A Docker image for CLI and CI usage is included in ci/Dockerfile.

The image can be built manually from the root of the repository with -f ci/Dockerfile. Additionally, the KLayout version can be specified with --build-arg options by providing the name of the KLayout package as KL_FILE and its MD5 hash as KL_HASH:

docker build -t kqcircuits -f ci/Dockerfile --build-arg KL_FILE=klayout_0.29.0-1_amd64.deb --build-arg KL_HASH=421df42661a3d795b534da5048261044 .

See possible versions and hashes for Ubuntu 22 in the KLayout website.

CLI usage

The image can be used to quickly generate files, such as masks and chips from Python scripts. For example, to run a script from a local directory, do the following:

docker run --volume ${PWD}:/kqc/tmp tmp/

This runs the script in a Docker container and on-default writes the output to /kqc/tmp, which is mounted to the working directory with --volume. More specifically, it executes the following command in ci/

klayout -e -z -nc -rx -r tmp/

Additional arguments can of course be given, such as variables through -wd <name>=<value>. See CLI arguments for KLayout for more info.


If the script imports code like elements not included in KQCircuits, your local KQCircuits environment should be mounted to overwrite the one in the container. To this end, simply mount /kqc.

If using the older HyperV backend on Windows, you might need to increase your RAM limit from the 1GB default depending on your usage. See Docker Runtime options with Memory for details.

To override ci/ entirely, you can use the Docker entrypoint argument.

Docker CI usage

The image is built and published automatically in the release workflow on version tags and pushes to the main branch. It is then used to run all the tests in the CI pipeline.

Pull requests build the image but do not push it to the registry so that the changes may be tested to see whether they break the image.

Singularity usage

Singularity images are like docker images ( that work better in HPC environments ( The latest image can be downloaded from the GitHub Container registry. It should be downloaded to a libexec folder under singularity with the name kqclib. This is performed as follows at the root of the repo:

singularity pull singularity/libexec/kqclib oras://

The image can also be built manually in the singularity folder by running:



If a singularity.pem RSA public key is present in the singularity folder then the image will be encrypted. To successfully use this image the user also needs the corresponding $HOME/singularity_private.pem private key. See the Singularity docs for further details.

After pulling or building, you can now run (again, in the singularity folder):


in order to get the executables for using the software in the image (instead of in your own system).

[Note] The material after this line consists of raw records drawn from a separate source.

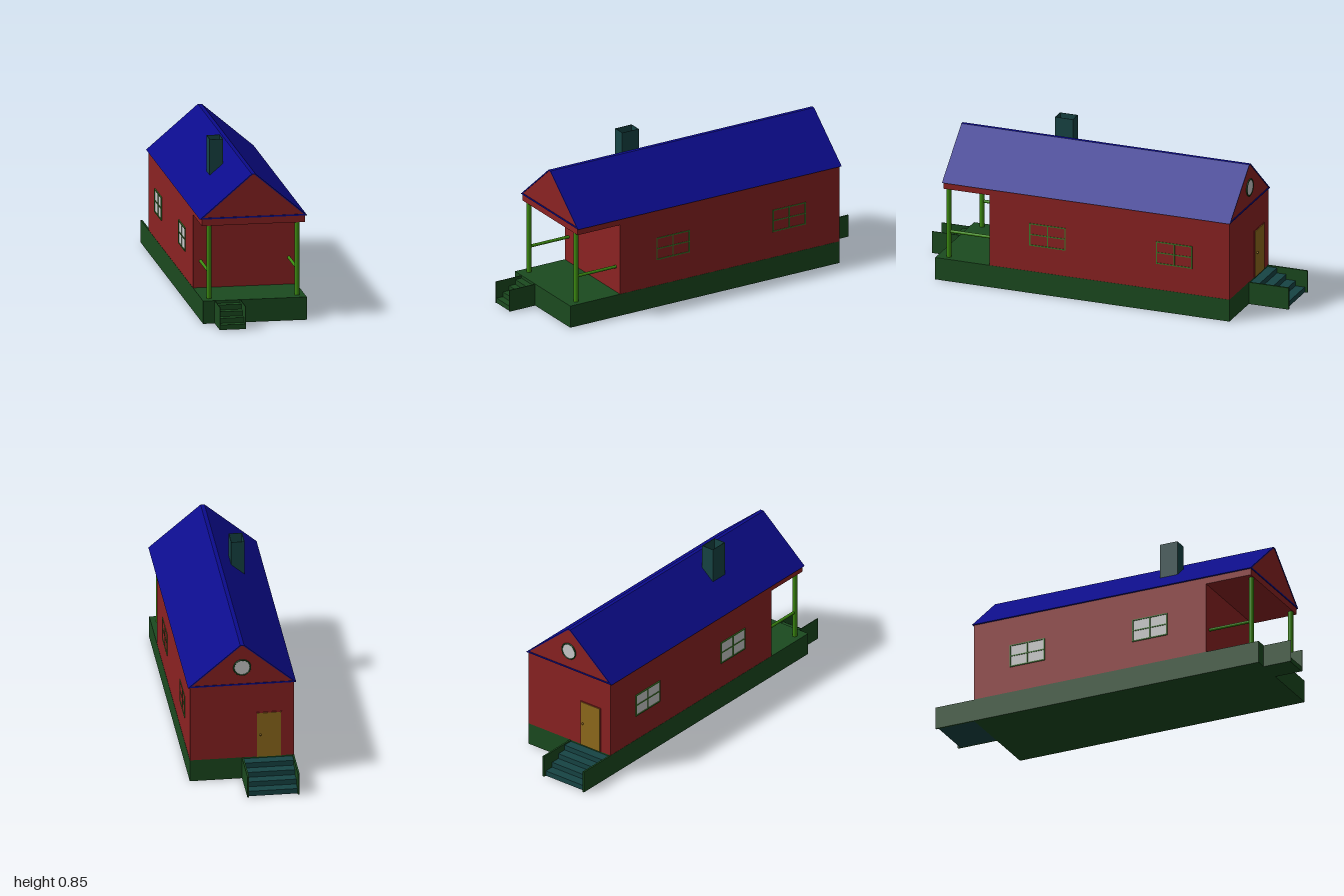
import * as THREE from 'three';

const mat = (color) => new THREE.MeshStandardMaterial({ color });
const RED = mat(0x8b2222), BLUE = mat(0x0b0b8b), GREEN = mat(0x1b4a1f), LIME = mat(0x3c8a10);
const TEAL = mat(0x174444), WOOD = mat(0x8f6a1c), GLASS = mat(0xcccccc), FRAME = mat(0x3f7a2a);

export function createModel() {
  const house = new THREE.Group();
  house.name = 'house';

  const add = (name, geo, material, parent = house) => {
    const mesh = new THREE.Mesh(geo, material);
    mesh.name = name;
    parent.add(mesh);
    return mesh;
  };
  // Box given by its lower and upper limits on each axis
  const box = (name, material, x0, x1, y0, y1, z0, z1, parent = house) => {
    const m = add(name, new THREE.BoxGeometry(x1 - x0, y1 - y0, z1 - z0), material, parent);
    m.position.set((x0 + x1) / 2, (y0 + y1) / 2, (z0 + z1) / 2);
    return m;
  };
  const poly = (pts) => pts.map(([x, y]) => new THREE.Vector2(x, y));
  const extrude = (outer, hole, depth) => {
    const shape = new THREE.Shape(poly(outer));
    if (hole) shape.holes.push(new THREE.Path(poly(hole)));
    return new THREE.ExtrudeGeometry(shape, { depth, bevelEnabled: false });
  };
  const rect = (x0, x1, y0, y1) => [[x0, y0], [x1, y0], [x1, y1], [x0, y1]];

  // Base, walls and porch ceiling
  box('foundation', GREEN, -0.27, 0.27, 0, 0.12, -0.78, 0.845);
  box('walls', RED, -0.269, 0.269, 0.12, 0.54, -0.78, 0.545);
  box('porchCeiling', RED, -0.269, 0.269, 0.505, 0.54, 0.545, 0.8);

  // Blue roof shell around a red gable core
  const inner = [[-0.262, 0.548], [0.262, 0.548], [0.006, 0.766], [-0.006, 0.766]];
  const outer = [[-0.28, 0.54], [0.28, 0.54], [0.01, 0.77], [-0.01, 0.77]];
  add('roof', extrude(outer, inner, 1.59), BLUE).position.z = -0.786;
  add('gables', extrude(inner, null, 1.584), RED).position.z = -0.783;

  // Open chimney shaft
  const shaft = extrude(rect(-0.143, -0.073, -0.32, -0.22), rect(-0.14, -0.076, -0.317, -0.223), 0.23);
  shaft.rotateX(-Math.PI / 2);
  add('chimney', shaft, TEAL).position.y = 0.615;

  // Porch posts and rails
  for (const s of [-1, 1]) {
    const post = add('porchPost', new THREE.CylinderGeometry(0.013, 0.013, 0.385, 24), LIME);
    post.position.set(s * 0.23, 0.3125, 0.785);
    const rail = add('porchRail', new THREE.CylinderGeometry(0.008, 0.008, 0.24, 16), LIME);
    rail.rotation.x = Math.PI / 2;
    rail.position.set(s * 0.23, 0.26, 0.665);
  }

  // Side windows, facing +z before being turned to the wall
  const makeWindow = () => {
    const g = new THREE.Group();
    g.name = 'sideWindow';
    const w = 0.1, h = 0.0615, t = 0.006;
    add('windowFrame', extrude(rect(-w, w, -h, h), rect(-w + t, w - t, -h + t, h - t), 0.008), FRAME, g);
    box('windowPane', GLASS, -w + t, w - t, -h + t, h - t, 0, 0.004, g);
    box('windowBar', FRAME, -0.003, 0.003, -h + t, h - t, 0, 0.007, g);
    box('windowBar', FRAME, -w + t, w - t, -0.003, 0.003, 0, 0.007, g);
    return g;
  };
  for (const z of [0.225, -0.475]) {
    for (const s of [-1, 1]) {
      const win = makeWindow();
      win.position.set(s < 0 ? -0.267 : 0.264, 0.3225, z);
      win.rotation.y = s * Math.PI / 2;
      house.add(win);
    }
  }

  // Round window in the back gable
  const pane = add('roundPane', new THREE.CylinderGeometry(0.043, 0.043, 0.006, 32), GLASS);
  pane.rotation.x = Math.PI / 2;
  pane.position.set(0, 0.642, -0.784);
  add('roundFrame', new THREE.TorusGeometry(0.043, 0.004, 8, 32), GREEN).position.set(0, 0.642, -0.786);

  // Back door with handle
  box('doorFrame', RED, -0.206, -0.074, 0.12, 0.376, -0.783, -0.775);
  box('door', WOOD, -0.202, -0.078, 0.121, 0.372, -0.786, -0.775);
  add('doorKnob', new THREE.SphereGeometry(0.006, 12, 8), WOOD).position.set(-0.094, 0.25, -0.791);

  // Stairs: a stepped profile (distance from house, height) between two thin side walls
  const stairs = (name, x0, x1, zHouse, run, wallRun, dir, top, material, t) => {
    const g = new THREE.Group();
    g.name = name;
    const steps = 4, pts = [[0, 0]];
    for (let i = 0; i < steps; i++) {
      const y = top * (1 - i / steps);
      pts.push([run * i / steps, y], [run * (i + 1) / steps, y]);
    }
    pts.push([run, 0]);
    const geo = extrude(pts.reverse(), null, x1 - x0 - 2 * t);
    geo.rotateY(dir * -Math.PI / 2);
    const flight = add(name + 'Treads', geo, material, g);
    flight.position.set(dir > 0 ? x1 - t : x0 + t, 0, zHouse);
    const zEnd = zHouse + dir * wallRun;
    for (const x of [x0, x1 - t]) {
      box(name + 'SideWall', GREEN, x, x + t, 0, 0.119, Math.min(zHouse, zEnd), Math.max(zHouse, zEnd), g);
    }
    house.add(g);
  };
  stairs('frontStairs', -0.21, -0.073, 0.845, 0.15, 0.155, 1, 0.105, GREEN, 0.004);
  stairs('backStairs', -0.27, 0, -0.78, 0.205, 0.22, -1, 0.112, TEAL, 0.009);

  return house;
}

Among other executables, the image contains the following executables that are needed for the simulation workflow:

EXECUTABLES=("ElmerSolver" "ElmerSolver_mpi" "ElmerGrid" "klayout" "kqclib" "paraview" "python")

You could add your own executable in the list in (it is just a symbolic link named like the executable that then needs to be found in the image). Remember to add path-to-your-KQCircuits/singularity/bin to your $PATH environment variable.

You can now prepare KQC simulations using the image: For example go to path-to-your-KQCircuits/klayout_package/python/scripts/simulations/ And run:



path-to-your-KQCircuits/python (make sure python is run from $PWD)


python is not put in $PWD/bin such that it does not over-ride the system python even if the folder is added to PATH environment variable”


In, one has to set workflow['python_executable']='kqclib' or workflow['python_executable']='path-to-your-KQCircuits/singularity/python' (in order to use the singularity image or override the system python with the latter executable, by moving it to path-to-your-KQCircuits/singularity/bin).


The singularity container can be used with Windows Subsystem for Linux (WSL) but problems with simulations getting stuck have been encountered while using the simple workload manager in klayout_package/python/scripts/simulations/elmer/scripts/

The simulation scripts are then prepared in a subfolder (for example $KQC_TMP_PATH/waveguides_sim_elmer in the affore mentioned example. The $KQC_TMP_PATH folder (is normally in ../tmp/, remember to set it! If you do not, you might get a read-only error when the singularity image tries to write to the image tmp folder that is read-only)

In order to run the actual simulations, run:



Note that now Gmsh and Elmer are run in the container so no need to install the software.